» SUPPLIED RECORDS:
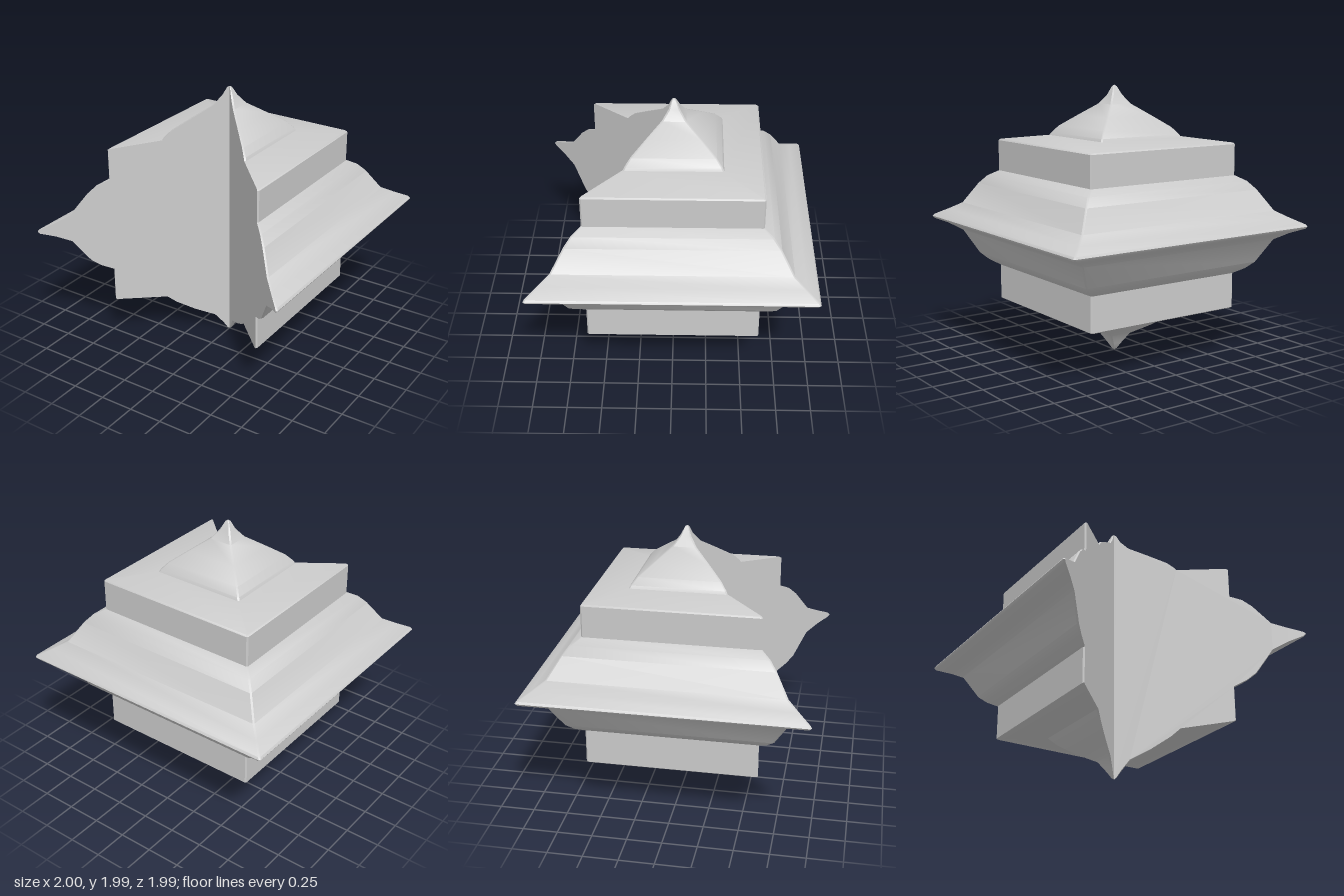
import * as THREE from 'three';
import { toCreasedNormals } from 'three/addons/utils/BufferGeometryUtils.js';

// Half-width and height of the moulded profile, from top tip to bottom tip
const PROFILE = [
  [0, 1.99], [0.015, 1.98], [0.045, 1.92], [0.09, 1.855], [0.2, 1.77], [0.3, 1.69], [0.34, 1.64], [0.35, 1.62],
  [0.615, 1.585], [0.625, 1.575], [0.625, 1.35],
  [0.69, 1.31], [0.74, 1.25], [0.83, 1.1], [0.91, 1.05], [0.99, 1.005],
  [1, 0.99], [0.99, 0.975],
  [0.91, 0.94], [0.83, 0.89], [0.74, 0.72], [0.69, 0.67], [0.625, 0.63],
  [0.625, 0.375], [0.615, 0.368], [0.35, 0.345],
  [0.3, 0.29], [0.2, 0.21], [0.09, 0.14], [0.045, 0.065], [0.015, 0.015], [0, 0.003],
];

// Small bevel, fading out towards the tips
const bevel = r => Math.min(0.01, r * 0.25);

// Three sides of a square ring, open to the front, with bevelled corners
function ring(r) {
  const c = bevel(r);
  return [
    [r - c, r - c], [r, r - 2 * c],
    [r, -r + c], [r - c, -r],
    [-r + c, -r], [-r, -r + c],
    [-r, r - 2 * c], [-r + c, r - c],
  ];
}

// Outer moulded surface swept round the three sides
function shellGeometry() {
  const positions = [], index = [], n = 8;
  PROFILE.forEach(([r, y], i) => {
    ring(r).forEach(([x, z], j) => {
      positions.push(x, y, z);
      if (i < PROFILE.length - 1 && j < n - 1) {
        const a = i * n + j, b = a + n;
        index.push(a, b, b + 1, a, b + 1, a + 1);
      }
    });
  });
  const geometry = new THREE.BufferGeometry();
  geometry.setAttribute('position', new THREE.Float32BufferAttribute(positions, 3));
  geometry.setIndex(index);
  return toCreasedNormals(geometry, 0.6);
}

// Flat diagonal wall closing the cut, side = 1 (left) or -1 (right)
function wallGeometry(side) {
  const points = PROFILE.map(([r, y]) =>
    new THREE.Vector2(side * (r - bevel(r)) * Math.SQRT2, y));
  return new THREE.ShapeGeometry(new THREE.Shape(points)).rotateY(-side * Math.PI / 4);
}

export function createModel() {
  const group = new THREE.Group();
  group.name = 'cutawayFinial';
  const material = new THREE.MeshStandardMaterial({ color: 0xcccccc, side: THREE.DoubleSide });
  const add = (name, geometry) => {
    const mesh = new THREE.Mesh(geometry, material);
    mesh.name = name;
    group.add(mesh);
  };
  add('mouldedShell', shellGeometry());
  add('leftCutWall', wallGeometry(1));
  add('rightCutWall', wallGeometry(-1));
  return group;
}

» PROMPT: Could you retype all the entries above exactly, without the pictures?

» TASK RESPONSE:
import * as THREE from 'three';
import { toCreasedNormals } from 'three/addons/utils/BufferGeometryUtils.js';

// Half-width and height of the moulded profile, from top tip to bottom tip
const PROFILE = [
  [0, 1.99], [0.015, 1.98], [0.045, 1.92], [0.09, 1.855], [0.2, 1.77], [0.3, 1.69], [0.34, 1.64], [0.35, 1.62],
  [0.615, 1.585], [0.625, 1.575], [0.625, 1.35],
  [0.69, 1.31], [0.74, 1.25], [0.83, 1.1], [0.91, 1.05], [0.99, 1.005],
  [1, 0.99], [0.99, 0.975],
  [0.91, 0.94], [0.83, 0.89], [0.74, 0.72], [0.69, 0.67], [0.625, 0.63],
  [0.625, 0.375], [0.615, 0.368], [0.35, 0.345],
  [0.3, 0.29], [0.2, 0.21], [0.09, 0.14], [0.045, 0.065], [0.015, 0.015], [0, 0.003],
];

// Small bevel, fading out towards the tips
const bevel = r => Math.min(0.01, r * 0.25);

// Three sides of a square ring, open to the front, with bevelled corners
function ring(r) {
  const c = bevel(r);
  return [
    [r - c, r - c], [r, r - 2 * c],
    [r, -r + c], [r - c, -r],
    [-r + c, -r], [-r, -r + c],
    [-r, r - 2 * c], [-r + c, r - c],
  ];
}

// Outer moulded surface swept round the three sides
function shellGeometry() {
  const positions = [], index = [], n = 8;
  PROFILE.forEach(([r, y], i) => {
    ring(r).forEach(([x, z], j) => {
      positions.push(x, y, z);
      if (i < PROFILE.length - 1 && j < n - 1) {
        const a = i * n + j, b = a + n;
        index.push(a, b, b + 1, a, b + 1, a + 1);
      }
    });
  });
  const geometry = new THREE.BufferGeometry();
  geometry.setAttribute('position', new THREE.Float32BufferAttribute(positions, 3));
  geometry.setIndex(index);
  return toCreasedNormals(geometry, 0.6);
}

// Flat diagonal wall closing the cut, side = 1 (left) or -1 (right)
function wallGeometry(side) {
  const points = PROFILE.map(([r, y]) =>
    new THREE.Vector2(side * (r - bevel(r)) * Math.SQRT2, y));
  return new THREE.ShapeGeometry(new THREE.Shape(points)).rotateY(-side * Math.PI / 4);
}

export function createModel() {
  const group = new THREE.Group();
  group.name = 'cutawayFinial';
  const material = new THREE.MeshStandardMaterial({ color: 0xcccccc, side: THREE.DoubleSide });
  const add = (name, geometry) => {
    const mesh = new THREE.Mesh(geometry, material);
    mesh.name = name;
    group.add(mesh);
  };
  add('mouldedShell', shellGeometry());
  add('leftCutWall', wallGeometry(1));
  add('rightCutWall', wallGeometry(-1));
  return group;
}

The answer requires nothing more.